(Saved entries)
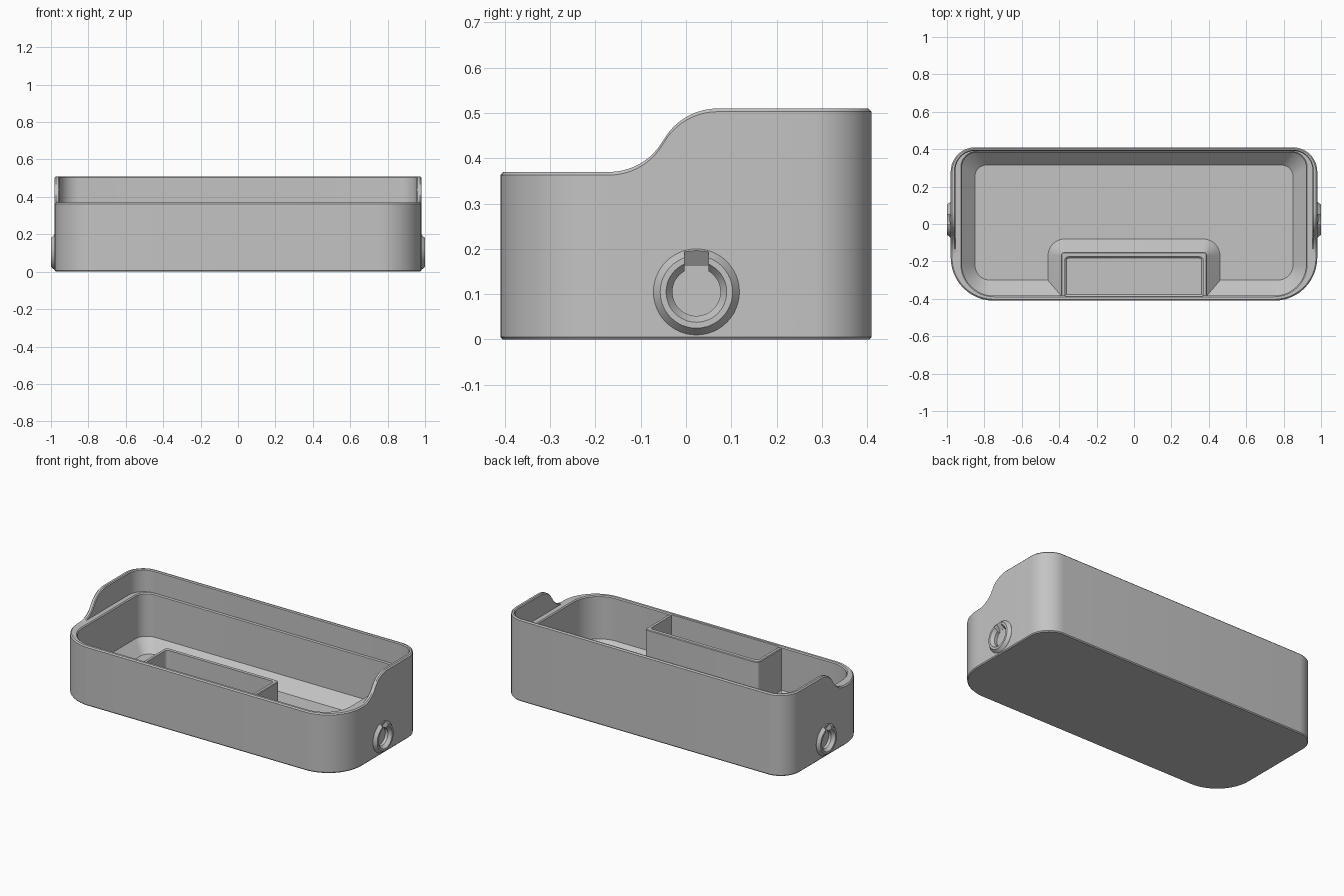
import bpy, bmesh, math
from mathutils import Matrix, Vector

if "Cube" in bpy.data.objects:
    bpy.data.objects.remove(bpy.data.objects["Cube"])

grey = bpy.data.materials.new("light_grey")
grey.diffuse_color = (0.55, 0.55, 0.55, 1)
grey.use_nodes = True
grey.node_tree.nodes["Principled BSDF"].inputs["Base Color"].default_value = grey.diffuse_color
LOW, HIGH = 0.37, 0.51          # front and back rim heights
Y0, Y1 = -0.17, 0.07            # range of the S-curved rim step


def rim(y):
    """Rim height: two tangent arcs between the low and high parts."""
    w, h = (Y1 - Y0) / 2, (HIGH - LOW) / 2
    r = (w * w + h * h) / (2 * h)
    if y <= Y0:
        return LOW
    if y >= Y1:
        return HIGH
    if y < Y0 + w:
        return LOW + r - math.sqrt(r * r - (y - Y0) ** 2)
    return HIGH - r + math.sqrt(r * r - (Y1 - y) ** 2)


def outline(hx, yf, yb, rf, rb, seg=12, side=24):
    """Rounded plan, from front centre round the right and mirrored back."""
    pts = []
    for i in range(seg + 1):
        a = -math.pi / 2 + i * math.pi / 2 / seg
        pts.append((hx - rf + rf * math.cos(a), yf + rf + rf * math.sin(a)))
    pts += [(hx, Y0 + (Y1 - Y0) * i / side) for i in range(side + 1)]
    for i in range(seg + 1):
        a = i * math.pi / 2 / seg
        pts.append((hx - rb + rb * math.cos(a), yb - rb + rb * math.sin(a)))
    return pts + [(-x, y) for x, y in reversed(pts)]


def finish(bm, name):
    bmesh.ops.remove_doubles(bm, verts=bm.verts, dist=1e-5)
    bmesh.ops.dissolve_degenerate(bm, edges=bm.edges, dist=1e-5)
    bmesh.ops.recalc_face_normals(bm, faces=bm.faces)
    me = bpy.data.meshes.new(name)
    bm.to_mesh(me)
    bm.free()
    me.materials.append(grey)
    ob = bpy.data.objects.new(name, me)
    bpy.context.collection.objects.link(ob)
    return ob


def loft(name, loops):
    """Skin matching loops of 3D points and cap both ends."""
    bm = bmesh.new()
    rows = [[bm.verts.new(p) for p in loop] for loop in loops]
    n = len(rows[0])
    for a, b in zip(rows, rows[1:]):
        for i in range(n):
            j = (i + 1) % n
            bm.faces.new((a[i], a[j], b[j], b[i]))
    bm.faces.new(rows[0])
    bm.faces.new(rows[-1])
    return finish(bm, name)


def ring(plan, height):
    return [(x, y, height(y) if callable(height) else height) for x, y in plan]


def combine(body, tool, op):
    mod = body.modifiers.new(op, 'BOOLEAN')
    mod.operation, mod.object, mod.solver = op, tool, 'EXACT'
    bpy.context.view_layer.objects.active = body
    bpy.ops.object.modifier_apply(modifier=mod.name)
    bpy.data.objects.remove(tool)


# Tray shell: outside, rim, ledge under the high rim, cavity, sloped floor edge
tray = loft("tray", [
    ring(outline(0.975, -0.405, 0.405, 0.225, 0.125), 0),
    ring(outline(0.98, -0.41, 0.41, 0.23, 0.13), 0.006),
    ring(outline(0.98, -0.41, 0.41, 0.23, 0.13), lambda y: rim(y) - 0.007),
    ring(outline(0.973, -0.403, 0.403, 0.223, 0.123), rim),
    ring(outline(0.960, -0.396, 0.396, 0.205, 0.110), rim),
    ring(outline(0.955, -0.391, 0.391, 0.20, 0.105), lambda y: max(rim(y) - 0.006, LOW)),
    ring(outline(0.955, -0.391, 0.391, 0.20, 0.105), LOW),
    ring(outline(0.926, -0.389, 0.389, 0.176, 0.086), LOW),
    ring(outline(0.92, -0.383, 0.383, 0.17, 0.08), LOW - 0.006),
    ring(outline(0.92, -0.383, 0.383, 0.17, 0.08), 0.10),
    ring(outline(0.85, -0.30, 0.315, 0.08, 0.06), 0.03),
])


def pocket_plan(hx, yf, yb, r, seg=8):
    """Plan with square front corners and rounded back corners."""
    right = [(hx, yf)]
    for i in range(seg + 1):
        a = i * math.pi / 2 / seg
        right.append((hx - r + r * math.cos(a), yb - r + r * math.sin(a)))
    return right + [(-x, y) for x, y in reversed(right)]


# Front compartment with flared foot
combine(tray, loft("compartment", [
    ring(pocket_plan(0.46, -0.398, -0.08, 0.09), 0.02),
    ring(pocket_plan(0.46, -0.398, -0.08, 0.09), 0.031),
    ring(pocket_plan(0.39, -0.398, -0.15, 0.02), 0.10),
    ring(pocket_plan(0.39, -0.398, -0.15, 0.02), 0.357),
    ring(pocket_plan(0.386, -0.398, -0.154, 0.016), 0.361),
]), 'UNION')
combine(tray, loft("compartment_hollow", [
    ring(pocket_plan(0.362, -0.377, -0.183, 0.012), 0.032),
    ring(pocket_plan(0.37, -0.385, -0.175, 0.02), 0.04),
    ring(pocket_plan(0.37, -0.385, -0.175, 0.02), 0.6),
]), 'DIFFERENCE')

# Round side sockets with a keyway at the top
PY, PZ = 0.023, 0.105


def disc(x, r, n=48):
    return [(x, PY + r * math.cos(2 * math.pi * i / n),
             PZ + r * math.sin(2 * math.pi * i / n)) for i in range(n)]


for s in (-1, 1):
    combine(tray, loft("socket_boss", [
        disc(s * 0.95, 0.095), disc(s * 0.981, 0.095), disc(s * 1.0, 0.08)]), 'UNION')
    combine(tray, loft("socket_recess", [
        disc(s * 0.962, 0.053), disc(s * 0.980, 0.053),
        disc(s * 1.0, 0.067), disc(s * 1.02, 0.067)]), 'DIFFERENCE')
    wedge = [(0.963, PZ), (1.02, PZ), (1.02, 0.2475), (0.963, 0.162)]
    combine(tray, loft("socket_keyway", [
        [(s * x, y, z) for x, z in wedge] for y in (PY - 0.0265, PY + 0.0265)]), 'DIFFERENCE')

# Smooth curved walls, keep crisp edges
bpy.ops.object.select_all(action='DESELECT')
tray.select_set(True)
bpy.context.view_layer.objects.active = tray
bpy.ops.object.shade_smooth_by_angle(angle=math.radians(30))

Goal of the exercise | Which lines of the data include "tool"? Copy each of them.

Finished task |
def combine(body, tool, op):
    mod.operation, mod.object, mod.solver = op, tool, 'EXACT'
    bpy.data.objects.remove(tool)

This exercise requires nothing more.